Bangalore: There are very few openers in the history of Indian cricket who have had as much impact on a cricket match as Virender Sehwag.
Back in his days, the name Sehwag was good enough to give nightmares to opposition bowlers even when they had the likes of Tendulkar, Dravid and Laxman to deal with. Sehwag was always an impact player and his stay at the crease for a couple of hours would put India in the driver’s seat, be it a Test match or an ODI.
Technically not the best, Sehwag changed the way most of us looked at an opener. His feet movement was never really great but his hand-eye co-ordination more than made up for his lack of it, so much so that at times, at the end of first session of a Test match he would sit pretty batting close to a century. He made us believe that scoring quick runs is also important in the longer format of the game.
Sehwag’s attitude was his great strength. He always played the ball and not the bowler and it is that attitude that has fetched him 8,000 odd Test runs at a healthy average of just below 50 (which has gone down because of his poor run with the bat in the last couple of years) second to Sunil Gavaskar, not only in terms of runs but also as an opener when we look back at what India has produced over the years.
However, Sehwag’s form has been the talking point for quite some time now and it has not improved in the past year or so. Infact, it has gone from bad to worse, as he has only managed to score 234 runs at an average of less than 20 in 13 innings in the Ranji Trophy this season.
Sports unlike any other profession can be really cruel at times. As we grow older, we tend to find it even more difficult to believe that a player no longer remains the same with time and age. It is like depreciation of an asset which we only realize when it no longer serves the purpose. Age does become a factor after a certain point where the reflexes are no longer the same, body does not respond that well and mental fatigue creeps in.
But with experience, a player tends to change his game and all those years spent under the sun, makes him more matured which in turn increases his longevity in the game. A classic example would be Sachin Tendulkar who started off as a flamboyant stroke maker and with time, curbed his natural instincts and even played second fiddle to players like Sehwag and Yavraj. The role of a player changes with time but not his effectiveness if he is ready to adapt.
However, the problem with Sehwag is that all his life he has learnt to hit the ball. His mantra is - See the ball and hit the ball. He isn't the one who has been blessed with a sound technique as was the case with Tendulkar. For him, changing his game is like comprising with his unique selling point, which made people throng the stadium to see him playing. But his hand-eye co-ordination is no longer the same and the rub of the green is not going his way either.
The situation has gone to a stage where Viru’s comeback into the side now not only depends on the number of runs he scores in the near future but also on how the likes of Rohit Sharma and Ajinkya Rahane perform, as their failures can only open the door for Sehwag.
There is a long season ahead with a lot of overseas tours lined up in the next year or so and Sehwag has to find out a way to get back to form which will at least help him to make a case for himself. The road ahead is tough and bumpy but you never know with players like Sehwag. They are always one knock away from getting back to form.
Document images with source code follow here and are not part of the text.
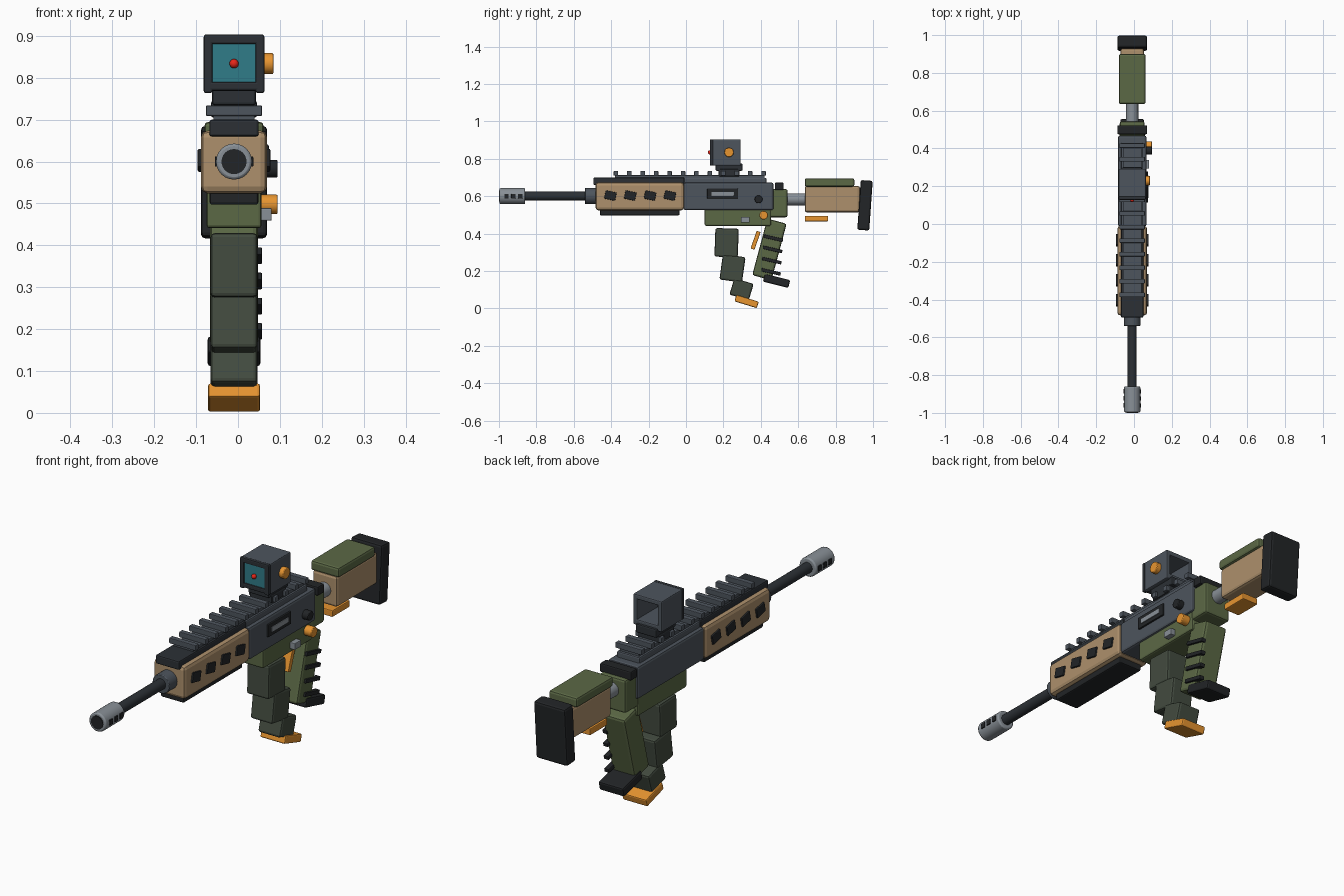
import bpy, bmesh
from math import radians
from mathutils import Matrix

if "Cube" in bpy.data.objects:
    bpy.data.objects.remove(bpy.data.objects["Cube"])

CX = -0.0095  # centreline of the body (side knobs shift the bounds)


def mat(name, r, g, b):
    m = bpy.data.materials.new(name)
    m.diffuse_color = (r, g, b, 1)
    m.use_nodes = True
    m.node_tree.nodes["Principled BSDF"].inputs["Base Color"].default_value = m.diffuse_color
    return m


TAN = mat("tan", 0.42, 0.28, 0.15)
GREEN = mat("green", 0.105, 0.14, 0.06)
MAG = mat("dark_green", 0.055, 0.07, 0.05)
STEEL = mat("blue_grey", 0.075, 0.09, 0.11)
DARK = mat("dark", 0.025, 0.03, 0.036)
BLACK = mat("black", 0.016, 0.018, 0.02)
METAL = mat("metal", 0.25, 0.28, 0.31)
ORANGE = mat("orange", 0.8, 0.3, 0.03)
TEAL = mat("teal", 0.03, 0.2, 0.25)
RED = mat("red", 0.8, 0.02, 0.01)


def finish(name, bm, m, bevel=0.0, smooth=False):
    me = bpy.data.meshes.new(name)
    bm.to_mesh(me)
    bm.free()
    ob = bpy.data.objects.new(name, me)
    bpy.context.collection.objects.link(ob)
    me.materials.append(m)
    if bevel:
        mod = ob.modifiers.new("bevel", "BEVEL")
        mod.width, mod.segments, mod.limit_method = bevel, 2, "ANGLE"
    if smooth:
        bpy.ops.object.select_all(action="DESELECT")
        ob.select_set(True)
        bpy.context.view_layer.objects.active = ob
        bpy.ops.object.shade_smooth_by_angle(angle=radians(35))
    return ob


def block(name, c, s, m, tilt=0, bevel=0.006):
    """Box with centre c (x from the centreline), full size s, tilt about x."""
    bm = bmesh.new()
    bmesh.ops.create_cube(bm, size=1, matrix=Matrix.Diagonal((*s, 1)))
    ob = finish(name, bm, m, bevel)
    ob.location = (CX + c[0], c[1], c[2])
    ob.rotation_euler.x = radians(tilt)
    return ob


def span(name, hw, y0, y1, z0, z1, m, bevel=0.006):
    """Centred box given by half width and y / z ranges."""
    return block(name, (0, (y0 + y1) / 2, (z0 + z1) / 2), (2 * hw, y1 - y0, z1 - z0), m, 0, bevel)


def rod(name, axis, a, b, u, z, r, m, bevel=0.003):
    """Cylinder from a to b along y (u = x offset) or x (u = y)."""
    bm = bmesh.new()
    bmesh.ops.create_cone(bm, cap_ends=True, segments=24, radius1=r, radius2=r, depth=b - a,
                          matrix=Matrix.Rotation(radians(90), 4, "X" if axis == "y" else "Y"))
    ob = finish(name, bm, m, bevel, True)
    mid = (a + b) / 2
    ob.location = (CX + u, mid, z) if axis == "y" else (CX + mid, u, z)
    return ob


# Barrel and muzzle
rod("barrel", "y", -0.90, -0.45, 0, 0.60, 0.024, DARK)
rod("barrel_collar", "y", -0.54, -0.47, 0, 0.60, 0.043, STEEL)
rod("muzzle_brake", "y", -0.997, -0.86, 0, 0.60, 0.043, METAL, 0.006)
rod("muzzle_bore", "y", -1.0, -0.98, 0, 0.60, 0.030, BLACK, 0)
for side in (-1, 1):
    for i in range(3):
        block("muzzle_slot", (side * 0.036, -0.96 + i * 0.037, 0.60), (0.02, 0.023, 0.024), BLACK, 0, 0.002)

# Handguard with angled vents
span("handguard", 0.079, -0.484, -0.01, 0.524, 0.674, TAN, 0.016)
span("handguard_top", 0.059, -0.495, -0.01, 0.66, 0.70, DARK)
span("handguard_bottom", 0.058, -0.46, -0.035, 0.497, 0.54, BLACK)
for side in (-1, 1):
    for i in range(4):
        block("handguard_vent", (side * 0.077, -0.404 + i * 0.106, 0.603),
              (0.02, 0.06, 0.045), BLACK, -12, 0.004)

# Top rail
span("rail_base", 0.049, -0.38, 0.42, 0.695, 0.712, STEEL, 0.002)
for i in range(12):
    y = -0.375 + i * 0.0718
    span("rail_tooth", 0.067, y - 0.012, y + 0.012, 0.709, 0.734, STEEL, 0.003)

# Receiver
span("upper_receiver", 0.075, -0.013, 0.468, 0.525, 0.672, STEEL, 0.01)
span("receiver_ridge", 0.058, -0.01, 0.43, 0.66, 0.698, STEEL)
span("lower_receiver", 0.066, 0.10, 0.455, 0.441, 0.535, GREEN, 0.008)
span("rear_receiver", 0.066, 0.445, 0.543, 0.487, 0.638, GREEN, 0.01)
span("charging_handle", 0.079, 0.475, 0.522, 0.632, 0.673, BLACK)
block("ejection_port", (0.075, 0.196, 0.612), (0.016, 0.165, 0.057), BLACK, 0, 0.003)
block("bolt", (0.08, 0.196, 0.612), (0.012, 0.12, 0.022), METAL, 0, 0.002)
rod("forward_button", "x", 0.06, 0.104, 0.388, 0.583, 0.021, BLACK)
rod("selector_knob", "x", 0.05, 0.104, 0.415, 0.498, 0.023, ORANGE)
block("magazine_release", (0.073, 0.317, 0.474), (0.034, 0.046, 0.03), METAL, 0, 0.003)

# Stock
rod("buffer_tube", "y", 0.52, 0.66, 0, 0.583, 0.032, METAL)
span("stock_body", 0.062, 0.635, 0.93, 0.513, 0.655, TAN, 0.012)
span("cheek_rest", 0.071, 0.635, 0.90, 0.65, 0.695, GREEN, 0.01)
block("butt_pad", (0, 0.957, 0.551), (0.158, 0.064, 0.266), BLACK, -4, 0.01)
span("stock_lever", 0.04, 0.635, 0.76, 0.465, 0.495, ORANGE, 0.004)

# Grip with ribs on the right side, trigger
block("grip", (0, 0.446, 0.315), (0.115, 0.107, 0.313), GREEN, -15, 0.012)
block("grip_base", (0, 0.484, 0.147), (0.126, 0.14, 0.043), BLACK, -14, 0.008)
for i in range(4):
    block("grip_rib", (0.055, 0.467 - i * 0.004, 0.375 - i * 0.06), (0.024, 0.105, 0.018), BLACK, -13, 0.003)
block("trigger", (0, 0.372, 0.364), (0.04, 0.022, 0.10), ORANGE, -19, 0.003)

# Stepped magazine
block("magazine_top", (0, 0.217, 0.351), (0.112, 0.125, 0.153), MAG, -2, 0.01)
block("magazine_middle", (0, 0.2485, 0.214), (0.112, 0.122, 0.137), MAG, -8, 0.01)
block("magazine_lower", (0, 0.297, 0.102), (0.112, 0.108, 0.092), MAG, -17, 0.01)
block("magazine_base", (0, 0.324, 0.0365), (0.124, 0.125, 0.036), ORANGE, -17, 0.006)

# Sight: open hood with front frame, lens and dot
span("sight_clamp", 0.055, 0.175, 0.285, 0.705, 0.745, DARK)
span("sight_mount", 0.052, 0.158, 0.302, 0.735, 0.775, DARK)
for y0, y1, m, g, part in ((0.142, 0.292, STEEL, 0.0, "hood"), (0.128, 0.146, DARK, 0.001, "frame")):
    span("sight_%s_top" % part, 0.071 + g, y0, y1, 0.881, 0.903 + g, m, 0.005)
    span("sight_%s_bottom" % part, 0.071 + g, y0, y1, 0.769, 0.79, m, 0.005)
    for side in (-1, 1):
        block("sight_%s_side" % part, (side * 0.062, (y0 + y1) / 2, 0.833),
              (0.02 + g, y1 - y0, 0.139), m, 0, 0.005)
span("sight_lens", 0.054, 0.134, 0.14, 0.786, 0.885, TEAL, 0)
rod("sight_knob", "x", 0.065, 0.094, 0.23, 0.834, 0.025, ORANGE)
bm = bmesh.new()
bmesh.ops.create_uvsphere(bm, u_segments=16, v_segments=10, radius=0.011)
finish("aiming_dot", bm, RED, 0, True).location = (CX, 0.128, 0.834)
What a sight it would be to see Virender Sehwag saying good bye to the grand stand with his head held high and not just fading away like a setting sun!...